▸ Problem to solve
State how many lines in the listing below hold the string "data"; nothing else is wanted.

▸ Given information

___

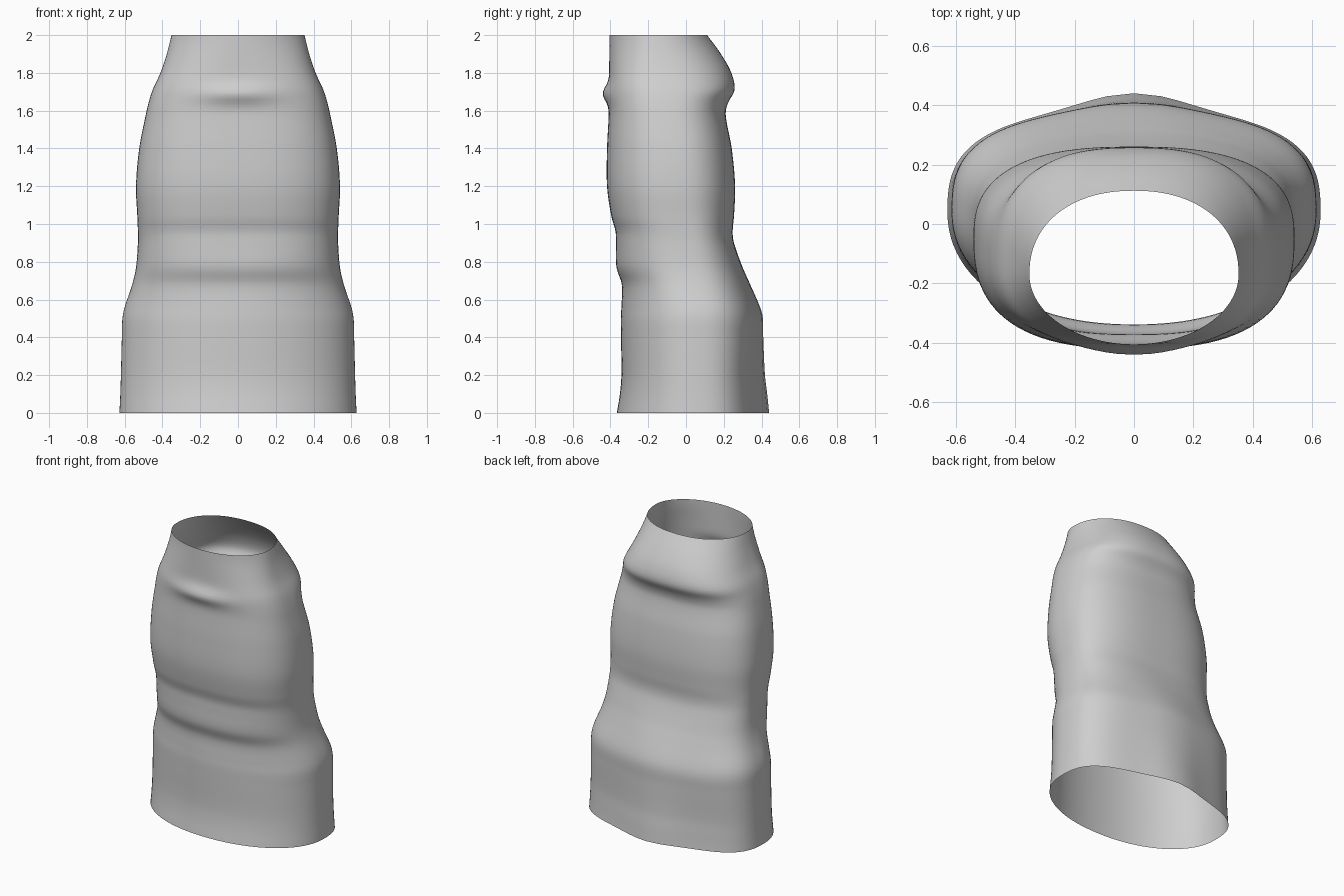
import bpy
import bmesh
from math import sin, cos, pi, exp, copysign

default_cube = bpy.data.objects.get("Cube")
if default_cube:
    bpy.data.objects.remove(default_cube, do_unlink=True)

SIDES, RINGS = 96, 100

# Sleeve profile: height, half width, front y, back y, y of the widest point
PROFILE = [
    (0, .628, -.366, .44, .04),
    (.1, .623, -.35, .43, .04),
    (.2, .62, -.342, .418, .04),
    (.4, .615, -.344, .409, .04),
    (.5, .612, -.345, .407, .04),
    (.56, .6, -.342, .392, .04),
    (.68, .56, -.34, .34, .02),
    (.77, .54, -.368, .3, .01),
    (.9, .53, -.371, .254, 0),
    (.96, .53, -.373, .247, -.01),
    (1.04, .533, -.395, .254, -.03),
    (1.2, .54, -.418, .26, -.05),
    (1.4, .523, -.418, .242, -.07),
    (1.58, .488, -.409, .21, -.1),
    (1.64, .474, -.409, .222, -.11),
    (1.71, .452, -.409, .257, -.12),
    (1.8, .411, -.407, .24, -.14),
    (1.9, .377, -.406, .185, -.16),
    (2, .352, -.405, .112, -.17),
]


def slope(i, k):
    """Slope of profile column k at row i."""
    a, b = PROFILE[max(i - 1, 0)], PROFILE[min(i + 1, len(PROFILE) - 1)]
    return (b[k] - a[k]) / (b[0] - a[0])


def sample(z):
    """Smoothly interpolate every profile column at height z."""
    i = 0
    while i < len(PROFILE) - 2 and z > PROFILE[i + 1][0]:
        i += 1
    a, b = PROFILE[i], PROFILE[i + 1]
    h = b[0] - a[0]
    t = (z - a[0]) / h
    ease = t * t * (3 - 2 * t)
    rise, fall = t * (1 - t) ** 2 * h, t * t * (t - 1) * h
    return [a[k] + (b[k] - a[k]) * ease + slope(i, k) * rise + slope(i + 1, k) * fall
            for k in range(1, len(a))]


def signed_power(value, power):
    return copysign(abs(value) ** power, value)


def bell(distance, width):
    return exp(-(distance / width) ** 2)


def ramp(z, start, end):
    """Smooth step from 0 at start to 1 at end."""
    t = min(1, max(0, (z - start) / (end - start)))
    return t * t * (3 - 2 * t)


def section_point(angle, z):
    """Point on the rounded cross-section at height z."""
    half_width, front, back, middle = sample(z)
    c, s = cos(angle), sin(angle)
    waist, collar = ramp(z, 0.5, 1), ramp(z, 1.7, 2)
    if s > 0:
        # square-shouldered back with a soft hump down its lower centre
        power = 2 / (2.8 - 0.2 * waist - 0.4 * collar)
        x = half_width * signed_power(c, power)
        hump = 0.065 - 0.03 * ramp(z, 0, 0.5) - 0.035 * ramp(z, 0.5, 0.9)
        y = middle + (back - hump - middle) * s ** power + hump * bell(x, 0.23) * s
    else:
        # rounder front with a small fold near the top
        power = 2 / (2.1 + 0.5 * waist - 0.6 * collar)
        x = half_width * signed_power(c, power)
        fold = 0.032 * bell(z - 1.69, 0.05) * bell(x, 0.2)
        y = middle - (middle - front) * abs(s) ** power - fold
    return x, y, z


# Open tube, lofted ring by ring
bm = bmesh.new()
rings = []
for r in range(RINGS + 1):
    z = 2 * r / RINGS
    rings.append([bm.verts.new(section_point(2 * pi * i / SIDES, z)) for i in range(SIDES)])
for low, high in zip(rings, rings[1:]):
    for i in range(SIDES):
        j = (i + 1) % SIDES
        face = bm.faces.new((low[i], low[j], high[j], high[i]))
        face.smooth = True
mesh = bpy.data.meshes.new("fabric_tube")
bm.to_mesh(mesh)
bm.free()

# Plain cloth colour
cloth = bpy.data.materials.new("light_grey_cloth")
cloth.use_nodes = True
colour = (0.62, 0.62, 0.62, 1)
cloth.diffuse_color = colour
cloth.node_tree.nodes["Principled BSDF"].inputs["Base Color"].default_value = colour
mesh.materials.append(cloth)

tube = bpy.data.objects.new("fabric_tube", mesh)
bpy.context.collection.objects.link(tube)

___

▸ Answer
5